Beyond making sure the rules are known, the panelists also iterate the importance of letting everyone know why they are there. “You can tell people about the rules but if someone really understands the ‘why’, then it starts to become coherent and consistent” says Alex. Larry agrees. “I think a bit of the importance of the why gets forgotten or somehow becomes less prominent than the discipline aspect – people want to know the consequences and get that clear as opposed to the ‘why’ and sticking that in their head, like how important it is not to walk between rail cars, LOTO, confined space entry… for all of those lifesaving things the ‘why’ behind them is more important than the discipline that will happen after”. So, if you are going to implement lifesaving rules (which all of the panelists do recommend doing) it is paramount that in doing so you communicate the underlying importance of them in order to create the necessary clarity on what the expectations are and why.
However, communicating this might be easier said than done. Dr. Praveena shares that a big challenge for her is reaching their highly decentralized workforce. She elaborates that the right communication channel for one group you are trying to reach may not be the same for all of them. Ian also expressed this sentiment, sharing that one of the big learnings for him was that “it’s not just one culture – each culture needs a different method to tackle it”. For example, his company has its own employees, regular contractors, and then project contractors. He explains that this last group might require more of a “big stick approach”, but, “rewarding the positive is much better than the big stick”. He continues, saying that “by using incentives and rewards, you can figure out what ‘good’ looks like and show that to the contractors because sometimes they just don’t know”. Or, as Arun puts it, model the behaviour in your employees that you want to see in the contractors. “When your own employees don’t follow procedures”, he says, “you can’t expect the contractors to… so first set the example within the house and get the contractors to follow suit”.

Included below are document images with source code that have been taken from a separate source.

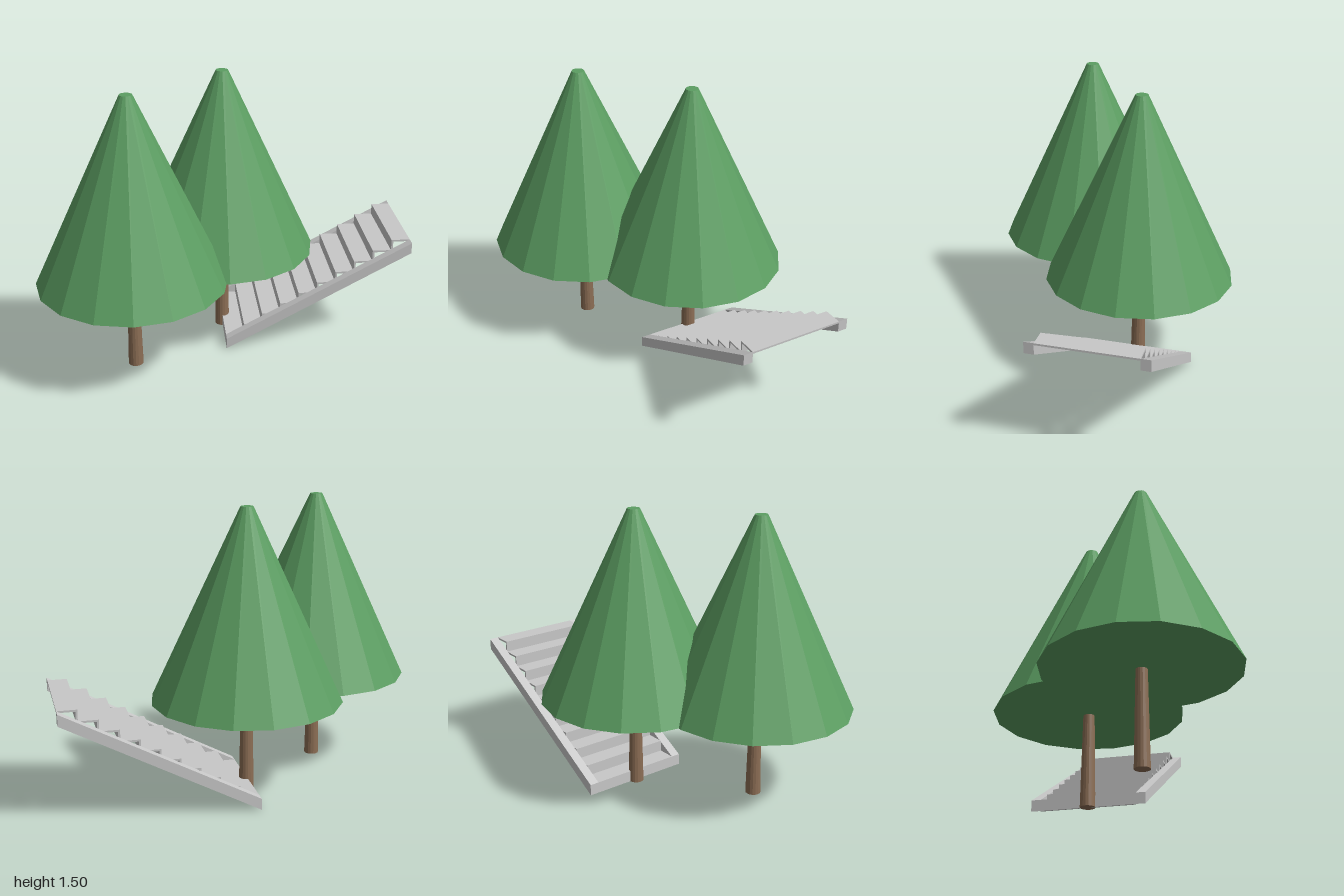
import * as THREE from 'three';

const mat = (name, color) => {
  const m = new THREE.MeshStandardMaterial({ color });
  m.name = name;
  return m;
};

export function createModel() {
  const leaf = mat('leaf green', 0x5c9e62);
  const bark = mat('bark brown', 0x8b6d54);
  const concrete = mat('light grey', 0xc8c8c8);

  const model = new THREE.Group();
  model.name = 'treesAndStairs';

  const add = (parent, name, geometry, material, x, y, z) => {
    const mesh = new THREE.Mesh(geometry, material);
    mesh.name = name;
    mesh.position.set(x, y, z);
    parent.add(mesh);
  };

  // Faceted cone: un-indexed so every side gets its own flat normal
  const taper = (top, bottom, height) => {
    const g = new THREE.CylinderGeometry(top, bottom, height, 16).toNonIndexed();
    g.computeVertexNormals();
    return g;
  };

  // Two conifers
  const trunkGeometry = taper(0.03, 0.04, 0.5);
  const crownGeometry = taper(0.033, 0.5, 1);
  [[-0.5, 0.2], [0, -0.2]].forEach(([x, z], i) => {
    const tree = new THREE.Group();
    tree.name = i ? 'backTree' : 'frontTree';
    tree.position.set(x, 0, z);
    add(tree, 'trunk', trunkGeometry, bark, 0, 0.25, 0);
    add(tree, 'crown', crownGeometry, leaf, 0, 1, 0);
    model.add(tree);
  });

  // Staircase rising towards +x
  const stairs = new THREE.Group();
  stairs.name = 'stairs';
  stairs.position.z = -0.2;
  model.add(stairs);

  const steps = 10, run = 0.1, rise = 0.06, thick = 0.01, width = 0.5;
  const treadGeometry = new THREE.BoxGeometry(run, thick, width);
  const riserGeometry = new THREE.BoxGeometry(thick, rise - thick, width);
  for (let k = 0; k < steps; k++) {
    add(stairs, 'tread', treadGeometry, concrete, (k + 0.5) * run, (k + 1) * rise - thick / 2, 0);
    add(stairs, 'riser', riserGeometry, concrete, k * run + thick / 2, k * rise + (rise - thick) / 2, 0);
  }

  // Sloping side beams
  const side = new THREE.Shape([[0, 0], [1, 0.54], [1, 0.6], [0, 0.06]].map(p => new THREE.Vector2(...p)));
  const beamGeometry = new THREE.ExtrudeGeometry(side, { depth: 0.05, bevelEnabled: false });
  add(stairs, 'frontBeam', beamGeometry, concrete, 0, 0, 0.25);
  add(stairs, 'backBeam', beamGeometry, concrete, 0, 0, -0.3);

  return model;
}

In the end, it all comes down to building trust throughout the organization – from top management to workers on the shop floor. To quote David, “you narrow it down to ‘if you do the right thing, we’ll do the right thing’”. As Alex says, accountability can be considered as a manager forcing people to stick to the rules. But it can also be “people being accountable to themselves, the business, and each other – that’s a true value and that ultimately gets you to a much better place”, he says. Moreover, it’s not just leadership’s job to make sure the rules are followed – it’s leadership’s job to make sure that there is clarity on the expectations, that the expectations are in line with the organization’s values, and that there are functional feedback channels and measurement systems. To put it concisely: consistently, coherency, and communication. “If all of that is in place”, says Alex, “then the accountability should flow”.